* **EXERCISE DIRECTIONS**: Extract every line from the records below that contains the word "group".

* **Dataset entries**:
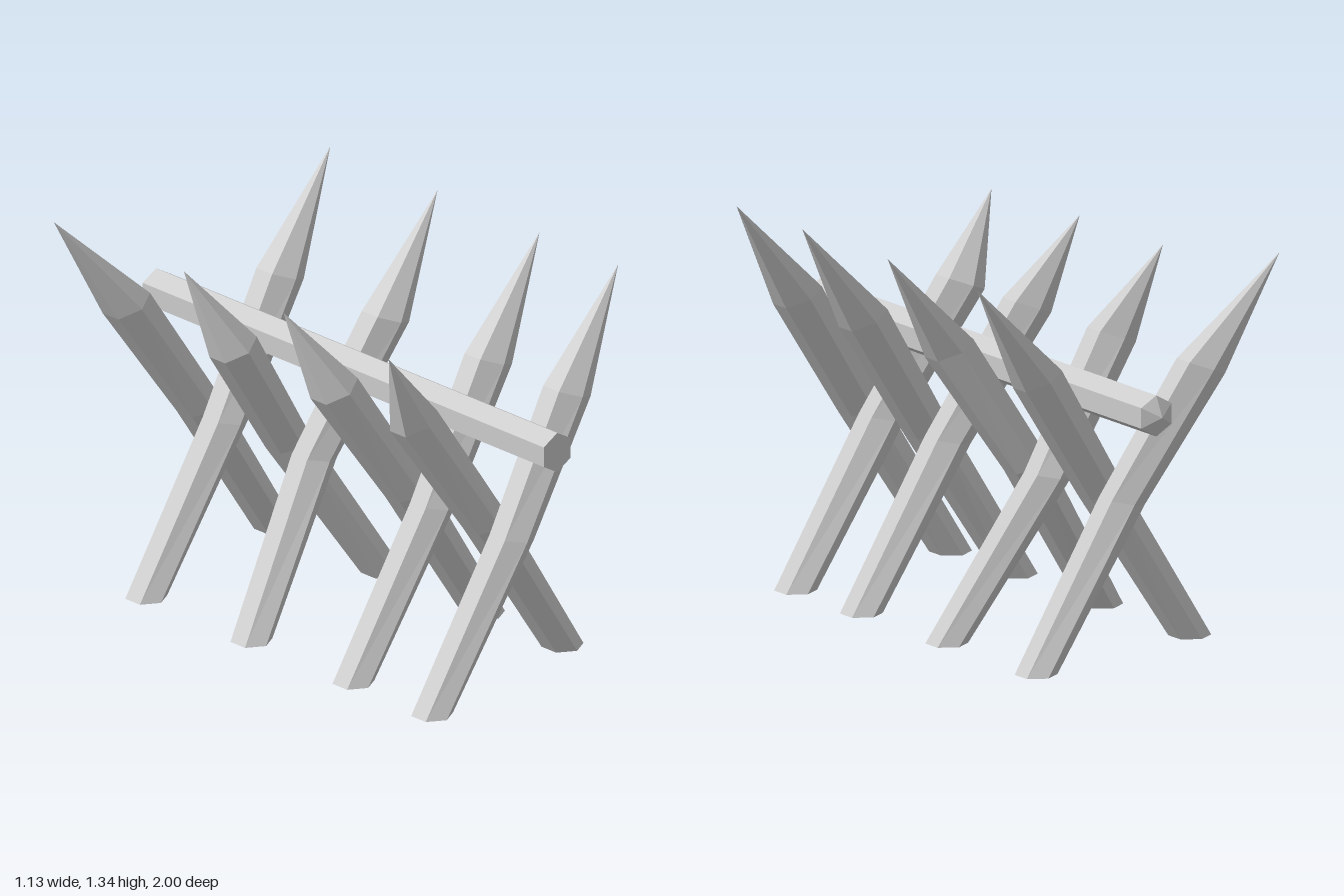
import * as THREE from 'three';

const material = new THREE.MeshStandardMaterial({ color: 0xcccccc, flatShading: true });

// Six-sided timber lofted through rings, flat at the start and pointed at the end
function timber(name, rings, tip) {
  const pos = [];
  const tri = (...points) => points.forEach(p => pos.push(p.x, p.y, p.z));
  const last = rings.length - 1;
  for (let i = 0; i < 6; i++) {
    const j = (i + 1) % 6;
    for (let k = 0; k < last; k++) {
      const a = rings[k], b = rings[k + 1];
      tri(a[i], a[j], b[j]);
      tri(a[i], b[j], b[i]);
    }
    tri(rings[last][i], rings[last][j], tip);
    if (i > 0 && i < 5) tri(rings[0][0], rings[0][j], rings[0][i]);
  }
  const geometry = new THREE.BufferGeometry();
  geometry.setAttribute('position', new THREE.Float32BufferAttribute(pos, 3));
  geometry.computeVertexNormals();
  const mesh = new THREE.Mesh(geometry, material);
  mesh.name = name;
  return mesh;
}

// Six corners, the first one at a quarter turn; place() puts each (u, v) in space
function hexagon(radius, place) {
  return Array.from({ length: 6 }, (_, i) => {
    const angle = Math.PI / 2 + i * Math.PI / 3;
    return place(radius * Math.cos(angle), radius * Math.sin(angle));
  });
}

// Leaning stake; side is +1 when it leans to +x, zs are base, middle and shoulder depths
function stake(name, side, zs, tip) {
  const sections = [
    // x, y, radius, tilt of the section
    [-0.366, 0, 0.072, 0],
    [-0.01, 0.545, 0.075, 0.22],
    [0.277, 0.98, 0.077, 0.42],
  ];
  const rings = sections.map(([x, y, radius, tilt], k) =>
    hexagon(radius, (u, v) => new THREE.Vector3(
      side * x + u * (1 + tilt * 0.2), y - side * u * tilt, zs[k] - v)));
  return timber(name, rings, new THREE.Vector3(...tip));
}

export function createModel() {
  const group = new THREE.Group();
  group.name = 'spikedBarricade';

  // Stakes leaning to the left
  [
    [0.815, 0.825, 0.787, 0.73],
    [0.43, 0.437, 0.402, 0.345],
    [-0.07, -0.143, -0.102, -0.155],
    [-0.585, -0.58, -0.618, -0.68],
  ].forEach((z, i) => group.add(stake(`leftStake${i + 1}`, 1, z, [0.565, 1.34, z[3]])));

  // Stakes leaning to the right, with uneven tips
  [
    [[0.67, 0.677, 0.63], [-0.44, 1.265, 0.682]],
    [[0.285, 0.292, 0.24], [-0.445, 1.28, 0.172]],
    [[-0.215, -0.293, -0.255], [-0.44, 1.28, -0.322]],
    [[-0.738, -0.728, -0.778], [-0.565, 1.34, -0.825]],
  ].forEach(([z, tip], i) => group.add(stake(`rightStake${i + 1}`, -1, z, tip)));

  // Rail resting in the crossings, pointed at the back
  const rings = [1, -0.965].map(z =>
    hexagon(0.071, (u, v) => new THREE.Vector3(0.034 + u, 0.89 - v, z)));
  group.add(timber('rail', rings, new THREE.Vector3(0.034, 0.89, -1)));

  return group;
}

* **ANSWER FOR THE TASK**:
  const group = new THREE.Group();
  group.name = 'spikedBarricade';
  ].forEach((z, i) => group.add(stake(`leftStake${i + 1}`, 1, z, [0.565, 1.34, z[3]])));
  ].forEach(([z, tip], i) => group.add(stake(`rightStake${i + 1}`, -1, z, tip)));
  group.add(timber('rail', rings, new THREE.Vector3(0.034, 0.89, -1)));
  return group;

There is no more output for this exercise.